Every line of the entries below from the one containing "n = len(loops[0])" to the one containing "# (left x, bottom x, right x, bottom z, side)", both ends included, must be written out exactly. No other line belongs in the answer.

[Opening The data section]

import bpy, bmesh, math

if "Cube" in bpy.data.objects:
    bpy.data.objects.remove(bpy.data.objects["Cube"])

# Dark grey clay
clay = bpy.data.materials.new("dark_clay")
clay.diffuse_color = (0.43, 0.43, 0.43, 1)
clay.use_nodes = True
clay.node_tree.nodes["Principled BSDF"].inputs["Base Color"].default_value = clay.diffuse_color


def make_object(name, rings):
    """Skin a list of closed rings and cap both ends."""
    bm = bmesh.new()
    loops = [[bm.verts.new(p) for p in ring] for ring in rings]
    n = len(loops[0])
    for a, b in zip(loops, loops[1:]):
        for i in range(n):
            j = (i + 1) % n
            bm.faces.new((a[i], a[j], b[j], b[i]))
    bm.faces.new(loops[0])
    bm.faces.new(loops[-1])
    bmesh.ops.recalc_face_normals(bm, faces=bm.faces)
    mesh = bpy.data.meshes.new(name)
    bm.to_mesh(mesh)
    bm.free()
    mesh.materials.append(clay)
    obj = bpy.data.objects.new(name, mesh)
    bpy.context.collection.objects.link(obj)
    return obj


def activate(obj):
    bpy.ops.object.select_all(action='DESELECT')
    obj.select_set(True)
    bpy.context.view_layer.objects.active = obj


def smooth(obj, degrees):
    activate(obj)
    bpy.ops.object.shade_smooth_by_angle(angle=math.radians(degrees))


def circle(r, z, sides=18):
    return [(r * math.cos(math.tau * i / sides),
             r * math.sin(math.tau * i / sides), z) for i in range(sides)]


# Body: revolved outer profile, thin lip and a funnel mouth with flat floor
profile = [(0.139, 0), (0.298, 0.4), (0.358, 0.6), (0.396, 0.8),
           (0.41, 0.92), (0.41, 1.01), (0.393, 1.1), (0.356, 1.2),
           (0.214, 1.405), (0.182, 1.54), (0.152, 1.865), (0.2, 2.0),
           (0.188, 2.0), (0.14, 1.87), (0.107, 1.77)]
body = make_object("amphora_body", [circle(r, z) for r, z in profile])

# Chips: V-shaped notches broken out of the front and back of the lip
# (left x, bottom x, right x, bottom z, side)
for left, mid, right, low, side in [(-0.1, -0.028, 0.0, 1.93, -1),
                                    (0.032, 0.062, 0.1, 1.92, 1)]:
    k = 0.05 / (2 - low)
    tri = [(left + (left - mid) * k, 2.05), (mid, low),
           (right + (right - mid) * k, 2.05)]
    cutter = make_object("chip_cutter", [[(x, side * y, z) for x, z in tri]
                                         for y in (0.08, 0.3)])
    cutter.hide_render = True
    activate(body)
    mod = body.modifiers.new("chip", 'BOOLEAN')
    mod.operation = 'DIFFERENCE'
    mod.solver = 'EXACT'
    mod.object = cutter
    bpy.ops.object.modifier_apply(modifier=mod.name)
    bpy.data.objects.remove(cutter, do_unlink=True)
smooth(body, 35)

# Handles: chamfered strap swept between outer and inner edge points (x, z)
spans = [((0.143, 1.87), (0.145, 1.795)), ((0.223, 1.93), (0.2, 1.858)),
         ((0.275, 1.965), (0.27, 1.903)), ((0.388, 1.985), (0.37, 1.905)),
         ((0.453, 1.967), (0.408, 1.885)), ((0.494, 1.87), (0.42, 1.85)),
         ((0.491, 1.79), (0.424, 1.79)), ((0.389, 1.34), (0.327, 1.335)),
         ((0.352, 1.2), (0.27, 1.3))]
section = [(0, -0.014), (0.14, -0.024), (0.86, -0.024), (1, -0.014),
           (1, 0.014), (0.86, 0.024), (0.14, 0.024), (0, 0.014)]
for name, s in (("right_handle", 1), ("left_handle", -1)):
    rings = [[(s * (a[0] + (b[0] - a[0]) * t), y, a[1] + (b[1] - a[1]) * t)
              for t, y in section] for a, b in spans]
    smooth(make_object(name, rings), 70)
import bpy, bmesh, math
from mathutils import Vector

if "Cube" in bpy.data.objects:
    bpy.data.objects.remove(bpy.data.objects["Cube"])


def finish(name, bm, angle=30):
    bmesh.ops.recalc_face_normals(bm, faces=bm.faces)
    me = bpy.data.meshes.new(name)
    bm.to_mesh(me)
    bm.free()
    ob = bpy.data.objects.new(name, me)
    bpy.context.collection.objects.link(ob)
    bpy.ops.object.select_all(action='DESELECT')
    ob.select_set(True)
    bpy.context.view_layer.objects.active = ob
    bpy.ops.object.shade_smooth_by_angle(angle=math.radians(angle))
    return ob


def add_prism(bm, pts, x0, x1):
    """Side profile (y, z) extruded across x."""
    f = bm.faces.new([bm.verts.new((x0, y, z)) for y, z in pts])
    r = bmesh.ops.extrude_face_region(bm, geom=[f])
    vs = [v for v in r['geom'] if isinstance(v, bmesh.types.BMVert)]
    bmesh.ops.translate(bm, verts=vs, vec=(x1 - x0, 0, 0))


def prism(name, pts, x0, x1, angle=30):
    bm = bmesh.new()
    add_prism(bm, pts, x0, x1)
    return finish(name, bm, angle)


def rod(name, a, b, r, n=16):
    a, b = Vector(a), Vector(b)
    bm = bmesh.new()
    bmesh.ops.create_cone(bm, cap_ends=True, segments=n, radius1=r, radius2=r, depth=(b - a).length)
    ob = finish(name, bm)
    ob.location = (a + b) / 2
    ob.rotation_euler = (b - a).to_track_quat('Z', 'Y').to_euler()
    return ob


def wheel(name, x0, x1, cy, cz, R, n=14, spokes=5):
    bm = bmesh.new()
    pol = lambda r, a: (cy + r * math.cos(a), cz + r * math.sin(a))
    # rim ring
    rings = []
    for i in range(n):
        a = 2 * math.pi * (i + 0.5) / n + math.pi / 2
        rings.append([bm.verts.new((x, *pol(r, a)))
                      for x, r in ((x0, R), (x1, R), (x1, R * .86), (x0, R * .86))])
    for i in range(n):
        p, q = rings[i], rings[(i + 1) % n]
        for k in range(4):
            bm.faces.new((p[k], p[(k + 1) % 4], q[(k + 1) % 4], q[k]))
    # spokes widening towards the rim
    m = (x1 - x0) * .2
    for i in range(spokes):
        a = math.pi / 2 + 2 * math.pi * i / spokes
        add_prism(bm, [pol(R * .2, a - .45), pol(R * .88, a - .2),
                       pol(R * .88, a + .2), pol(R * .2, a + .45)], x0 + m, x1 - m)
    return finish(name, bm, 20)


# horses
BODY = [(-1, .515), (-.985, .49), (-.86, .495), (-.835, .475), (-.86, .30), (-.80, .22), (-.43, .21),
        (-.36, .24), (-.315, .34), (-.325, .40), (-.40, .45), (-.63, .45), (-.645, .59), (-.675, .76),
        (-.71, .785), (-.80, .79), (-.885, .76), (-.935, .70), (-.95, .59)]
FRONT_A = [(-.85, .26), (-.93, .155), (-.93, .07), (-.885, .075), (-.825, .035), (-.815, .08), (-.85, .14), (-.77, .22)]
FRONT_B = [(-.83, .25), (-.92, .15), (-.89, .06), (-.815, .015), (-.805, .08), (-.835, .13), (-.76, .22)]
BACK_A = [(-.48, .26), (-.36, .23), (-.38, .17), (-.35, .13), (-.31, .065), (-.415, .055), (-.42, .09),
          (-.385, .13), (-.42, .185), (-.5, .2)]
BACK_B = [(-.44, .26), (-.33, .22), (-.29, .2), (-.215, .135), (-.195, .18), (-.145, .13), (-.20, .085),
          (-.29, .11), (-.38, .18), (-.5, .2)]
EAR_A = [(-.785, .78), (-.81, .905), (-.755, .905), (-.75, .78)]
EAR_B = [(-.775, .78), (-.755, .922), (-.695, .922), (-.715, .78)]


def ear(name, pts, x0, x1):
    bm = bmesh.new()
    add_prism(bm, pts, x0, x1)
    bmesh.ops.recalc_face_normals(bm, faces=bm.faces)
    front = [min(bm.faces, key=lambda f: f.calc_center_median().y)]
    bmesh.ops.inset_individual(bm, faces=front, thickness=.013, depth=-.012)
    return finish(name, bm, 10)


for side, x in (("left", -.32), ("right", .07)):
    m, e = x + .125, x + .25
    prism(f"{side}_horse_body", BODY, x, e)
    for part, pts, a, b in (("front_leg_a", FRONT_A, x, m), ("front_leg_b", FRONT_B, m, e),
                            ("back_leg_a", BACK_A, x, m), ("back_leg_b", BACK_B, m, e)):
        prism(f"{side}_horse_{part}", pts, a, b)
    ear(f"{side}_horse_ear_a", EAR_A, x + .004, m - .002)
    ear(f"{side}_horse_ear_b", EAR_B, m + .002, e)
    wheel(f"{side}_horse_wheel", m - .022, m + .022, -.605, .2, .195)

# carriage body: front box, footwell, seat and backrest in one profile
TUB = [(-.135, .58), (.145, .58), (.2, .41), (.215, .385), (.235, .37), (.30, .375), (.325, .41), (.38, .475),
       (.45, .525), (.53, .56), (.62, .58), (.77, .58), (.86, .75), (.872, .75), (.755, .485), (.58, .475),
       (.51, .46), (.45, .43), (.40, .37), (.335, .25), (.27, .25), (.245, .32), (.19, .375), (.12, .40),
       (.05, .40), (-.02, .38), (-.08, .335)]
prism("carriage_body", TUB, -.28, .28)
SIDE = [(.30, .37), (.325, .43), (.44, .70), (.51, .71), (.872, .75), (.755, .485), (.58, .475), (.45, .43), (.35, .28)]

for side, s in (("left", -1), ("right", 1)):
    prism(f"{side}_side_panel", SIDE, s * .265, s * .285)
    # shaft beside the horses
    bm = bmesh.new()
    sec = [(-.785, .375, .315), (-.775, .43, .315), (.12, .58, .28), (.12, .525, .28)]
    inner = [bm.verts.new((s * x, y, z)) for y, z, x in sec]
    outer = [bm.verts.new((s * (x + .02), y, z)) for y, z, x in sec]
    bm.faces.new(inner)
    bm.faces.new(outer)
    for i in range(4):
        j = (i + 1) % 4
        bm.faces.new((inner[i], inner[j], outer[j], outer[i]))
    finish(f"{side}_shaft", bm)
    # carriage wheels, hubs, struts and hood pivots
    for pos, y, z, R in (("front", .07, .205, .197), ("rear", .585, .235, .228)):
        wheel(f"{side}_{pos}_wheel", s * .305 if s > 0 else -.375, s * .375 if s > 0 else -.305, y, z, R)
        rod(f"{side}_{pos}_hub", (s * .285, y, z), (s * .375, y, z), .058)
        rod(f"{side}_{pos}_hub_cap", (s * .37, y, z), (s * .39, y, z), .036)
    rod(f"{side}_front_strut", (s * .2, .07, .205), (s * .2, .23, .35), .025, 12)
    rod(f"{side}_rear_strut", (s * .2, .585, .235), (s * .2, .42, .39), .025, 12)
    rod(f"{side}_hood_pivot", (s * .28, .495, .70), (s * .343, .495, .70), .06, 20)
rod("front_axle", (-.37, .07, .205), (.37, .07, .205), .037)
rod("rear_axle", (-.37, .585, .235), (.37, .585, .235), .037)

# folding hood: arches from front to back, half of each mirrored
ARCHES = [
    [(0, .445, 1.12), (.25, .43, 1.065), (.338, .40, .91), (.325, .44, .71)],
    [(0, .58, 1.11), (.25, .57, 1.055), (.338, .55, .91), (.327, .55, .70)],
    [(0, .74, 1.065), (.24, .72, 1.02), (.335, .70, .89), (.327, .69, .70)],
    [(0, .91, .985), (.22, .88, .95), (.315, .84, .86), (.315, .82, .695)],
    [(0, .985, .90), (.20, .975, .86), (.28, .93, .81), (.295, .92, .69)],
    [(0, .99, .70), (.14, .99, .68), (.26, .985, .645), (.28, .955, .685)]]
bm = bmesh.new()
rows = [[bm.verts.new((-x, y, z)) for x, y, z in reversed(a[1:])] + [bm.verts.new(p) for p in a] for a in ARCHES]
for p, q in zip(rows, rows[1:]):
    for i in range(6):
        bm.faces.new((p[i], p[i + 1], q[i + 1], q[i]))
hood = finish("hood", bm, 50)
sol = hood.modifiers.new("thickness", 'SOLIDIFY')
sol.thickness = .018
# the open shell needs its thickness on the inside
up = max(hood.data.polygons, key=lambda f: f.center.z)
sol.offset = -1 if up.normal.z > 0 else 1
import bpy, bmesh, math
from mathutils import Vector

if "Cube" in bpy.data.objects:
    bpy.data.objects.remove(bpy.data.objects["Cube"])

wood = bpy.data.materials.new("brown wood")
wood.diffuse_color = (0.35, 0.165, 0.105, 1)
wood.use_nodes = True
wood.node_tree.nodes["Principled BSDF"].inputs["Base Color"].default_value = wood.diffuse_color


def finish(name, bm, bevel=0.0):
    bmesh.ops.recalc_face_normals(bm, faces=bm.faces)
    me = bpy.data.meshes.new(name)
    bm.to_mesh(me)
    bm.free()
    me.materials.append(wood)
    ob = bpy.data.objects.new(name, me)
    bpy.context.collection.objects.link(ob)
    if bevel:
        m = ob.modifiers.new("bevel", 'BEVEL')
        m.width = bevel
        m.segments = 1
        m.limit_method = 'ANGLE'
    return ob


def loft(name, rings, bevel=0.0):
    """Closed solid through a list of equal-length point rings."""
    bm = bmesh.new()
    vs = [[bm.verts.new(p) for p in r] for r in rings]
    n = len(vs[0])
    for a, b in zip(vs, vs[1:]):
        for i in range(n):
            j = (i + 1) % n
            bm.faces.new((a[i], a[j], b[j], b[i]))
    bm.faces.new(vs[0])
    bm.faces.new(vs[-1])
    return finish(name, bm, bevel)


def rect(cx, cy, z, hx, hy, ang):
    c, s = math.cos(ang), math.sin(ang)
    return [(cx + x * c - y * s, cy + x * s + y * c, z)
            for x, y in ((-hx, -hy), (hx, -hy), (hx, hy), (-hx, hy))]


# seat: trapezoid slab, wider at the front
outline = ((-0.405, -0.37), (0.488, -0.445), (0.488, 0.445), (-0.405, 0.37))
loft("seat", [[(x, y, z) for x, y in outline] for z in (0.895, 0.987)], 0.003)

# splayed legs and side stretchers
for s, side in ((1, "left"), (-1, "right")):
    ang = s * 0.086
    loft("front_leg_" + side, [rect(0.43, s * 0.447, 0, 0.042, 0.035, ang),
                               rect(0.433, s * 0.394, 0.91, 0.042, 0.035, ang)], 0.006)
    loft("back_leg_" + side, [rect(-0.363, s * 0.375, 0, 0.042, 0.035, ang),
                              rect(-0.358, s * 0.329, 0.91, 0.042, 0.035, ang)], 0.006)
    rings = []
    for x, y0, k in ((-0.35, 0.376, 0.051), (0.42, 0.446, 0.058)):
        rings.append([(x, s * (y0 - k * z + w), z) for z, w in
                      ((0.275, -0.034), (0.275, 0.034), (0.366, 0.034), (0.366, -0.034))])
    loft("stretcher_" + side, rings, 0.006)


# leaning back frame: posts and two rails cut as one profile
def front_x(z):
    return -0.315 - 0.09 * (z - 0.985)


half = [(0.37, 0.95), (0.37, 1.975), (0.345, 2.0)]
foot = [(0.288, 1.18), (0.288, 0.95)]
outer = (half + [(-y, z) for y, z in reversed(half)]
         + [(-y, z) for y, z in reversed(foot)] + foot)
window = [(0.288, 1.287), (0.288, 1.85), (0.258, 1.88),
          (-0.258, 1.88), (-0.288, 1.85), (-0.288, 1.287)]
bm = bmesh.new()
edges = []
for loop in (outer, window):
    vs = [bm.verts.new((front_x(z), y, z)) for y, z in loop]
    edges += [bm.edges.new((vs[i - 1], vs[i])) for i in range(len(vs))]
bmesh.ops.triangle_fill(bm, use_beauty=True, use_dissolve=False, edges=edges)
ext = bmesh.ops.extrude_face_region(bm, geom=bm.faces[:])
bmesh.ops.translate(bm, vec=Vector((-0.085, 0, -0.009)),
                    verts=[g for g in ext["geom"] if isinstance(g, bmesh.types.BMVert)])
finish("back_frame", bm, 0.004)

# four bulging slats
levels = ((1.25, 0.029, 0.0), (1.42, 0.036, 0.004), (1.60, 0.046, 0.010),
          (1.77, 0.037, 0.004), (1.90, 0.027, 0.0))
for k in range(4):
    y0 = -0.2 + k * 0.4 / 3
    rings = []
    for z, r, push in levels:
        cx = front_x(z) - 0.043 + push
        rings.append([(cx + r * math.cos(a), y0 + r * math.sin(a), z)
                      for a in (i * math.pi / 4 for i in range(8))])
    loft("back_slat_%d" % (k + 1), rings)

[Closing The data section]

*Solution*:
    n = len(loops[0])
    for a, b in zip(loops, loops[1:]):
        for i in range(n):
            j = (i + 1) % n
            bm.faces.new((a[i], a[j], b[j], b[i]))
    bm.faces.new(loops[0])
    bm.faces.new(loops[-1])
    bmesh.ops.recalc_face_normals(bm, faces=bm.faces)
    mesh = bpy.data.meshes.new(name)
    bm.to_mesh(mesh)
    bm.free()
    mesh.materials.append(clay)
    obj = bpy.data.objects.new(name, mesh)
    bpy.context.collection.objects.link(obj)
    return obj


def activate(obj):
    bpy.ops.object.select_all(action='DESELECT')
    obj.select_set(True)
    bpy.context.view_layer.objects.active = obj


def smooth(obj, degrees):
    activate(obj)
    bpy.ops.object.shade_smooth_by_angle(angle=math.radians(degrees))


def circle(r, z, sides=18):
    return [(r * math.cos(math.tau * i / sides),
             r * math.sin(math.tau * i / sides), z) for i in range(sides)]


# Body: revolved outer profile, thin lip and a funnel mouth with flat floor
profile = [(0.139, 0), (0.298, 0.4), (0.358, 0.6), (0.396, 0.8),
           (0.41, 0.92), (0.41, 1.01), (0.393, 1.1), (0.356, 1.2),
           (0.214, 1.405), (0.182, 1.54), (0.152, 1.865), (0.2, 2.0),
           (0.188, 2.0), (0.14, 1.87), (0.107, 1.77)]
body = make_object("amphora_body", [circle(r, z) for r, z in profile])

# Chips: V-shaped notches broken out of the front and back of the lip
# (left x, bottom x, right x, bottom z, side)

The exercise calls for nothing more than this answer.